- _Try it_:
Could you retype the records word for word but without any pictures?

[Data extracted from a collection]

·····

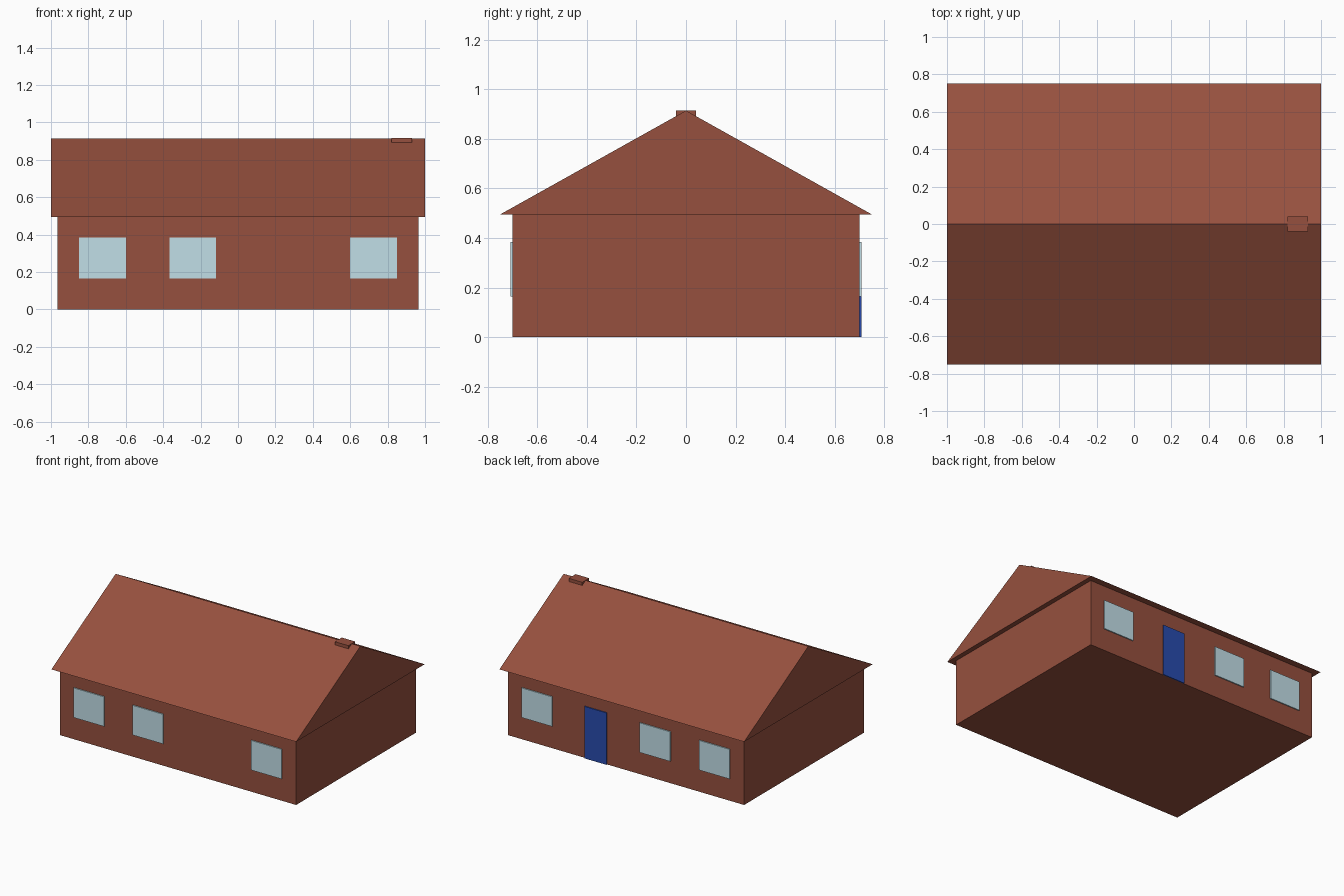
import bpy

cube = bpy.data.objects.get("Cube")
if cube:
    bpy.data.objects.remove(cube, do_unlink=True)


def material(name, rgb):
    linear = [((c / 255 + 0.055) / 1.055) ** 2.4 for c in rgb]
    mat = bpy.data.materials.new(name)
    mat.use_nodes = True
    mat.diffuse_color = (*linear, 1)
    mat.node_tree.nodes["Principled BSDF"].inputs["Base Color"].default_value = (*linear, 1)
    return mat


brick = material("brick_brown", (150, 80, 62))
glass = material("pale_blue_glass", (195, 224, 233))
paint = material("blue_door_paint", (40, 75, 174))


def prism(name, profile, x0, x1, mat):
    """Extrude a counter-clockwise (y, z) profile along x."""
    n = len(profile)
    verts = [(x, y, z) for x in (x0, x1) for y, z in profile]
    faces = [tuple(reversed(range(n))), tuple(range(n, 2 * n))]
    faces += [(i, (i + 1) % n, (i + 1) % n + n, i + n) for i in range(n)]
    mesh = bpy.data.meshes.new(name)
    mesh.from_pydata(verts, [], faces)
    mesh.materials.append(mat)
    obj = bpy.data.objects.new(name, mesh)
    bpy.context.collection.objects.link(obj)
    return obj


def box(name, x0, x1, y0, y1, z0, z1, mat):
    return prism(name, [(y0, z0), (y1, z0), (y1, z1), (y0, z1)], x0, x1, mat)


WALL_X, WALL_Y, EAVE, RIDGE = 0.965, 0.70, 0.495, 0.914
SILL, HEAD, PLATE = 0.164, 0.383, 0.008

# Main body and gabled roof
box("walls", -WALL_X, WALL_X, -WALL_Y, WALL_Y, 0, EAVE, brick)
prism("roof", [(-0.75, EAVE), (0.75, EAVE), (0, RIDGE)], -1, 1, brick)

# Low chimney straddling the ridge
box("chimney", 0.82, 0.93, -0.04, 0.04, 0.85, RIDGE + 0.001, brick)

# Windows on both long walls
for side, y0, y1 in (("front", -WALL_Y - PLATE, -WALL_Y),
                     ("back", WALL_Y, WALL_Y + PLATE)):
    for i, x in enumerate((-0.725, -0.242, 0.725), 1):
        box(f"{side}_window_{i}", x - 0.125, x + 0.125, y0, y1, SILL, HEAD, glass)

# Back door
box("back_door", 0.155, 0.335, WALL_Y, WALL_Y + PLATE, 0, HEAD, paint)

·····

- _Result_:
import bpy

cube = bpy.data.objects.get("Cube")
if cube:
    bpy.data.objects.remove(cube, do_unlink=True)


def material(name, rgb):
    linear = [((c / 255 + 0.055) / 1.055) ** 2.4 for c in rgb]
    mat = bpy.data.materials.new(name)
    mat.use_nodes = True
    mat.diffuse_color = (*linear, 1)
    mat.node_tree.nodes["Principled BSDF"].inputs["Base Color"].default_value = (*linear, 1)
    return mat


brick = material("brick_brown", (150, 80, 62))
glass = material("pale_blue_glass", (195, 224, 233))
paint = material("blue_door_paint", (40, 75, 174))


def prism(name, profile, x0, x1, mat):
    """Extrude a counter-clockwise (y, z) profile along x."""
    n = len(profile)
    verts = [(x, y, z) for x in (x0, x1) for y, z in profile]
    faces = [tuple(reversed(range(n))), tuple(range(n, 2 * n))]
    faces += [(i, (i + 1) % n, (i + 1) % n + n, i + n) for i in range(n)]
    mesh = bpy.data.meshes.new(name)
    mesh.from_pydata(verts, [], faces)
    mesh.materials.append(mat)
    obj = bpy.data.objects.new(name, mesh)
    bpy.context.collection.objects.link(obj)
    return obj


def box(name, x0, x1, y0, y1, z0, z1, mat):
    return prism(name, [(y0, z0), (y1, z0), (y1, z1), (y0, z1)], x0, x1, mat)


WALL_X, WALL_Y, EAVE, RIDGE = 0.965, 0.70, 0.495, 0.914
SILL, HEAD, PLATE = 0.164, 0.383, 0.008

# Main body and gabled roof
box("walls", -WALL_X, WALL_X, -WALL_Y, WALL_Y, 0, EAVE, brick)
prism("roof", [(-0.75, EAVE), (0.75, EAVE), (0, RIDGE)], -1, 1, brick)

# Low chimney straddling the ridge
box("chimney", 0.82, 0.93, -0.04, 0.04, 0.85, RIDGE + 0.001, brick)

# Windows on both long walls
for side, y0, y1 in (("front", -WALL_Y - PLATE, -WALL_Y),
                     ("back", WALL_Y, WALL_Y + PLATE)):
    for i, x in enumerate((-0.725, -0.242, 0.725), 1):
        box(f"{side}_window_{i}", x - 0.125, x + 0.125, y0, y1, SILL, HEAD, glass)

# Back door
box("back_door", 0.155, 0.335, WALL_Y, WALL_Y + PLATE, 0, HEAD, paint)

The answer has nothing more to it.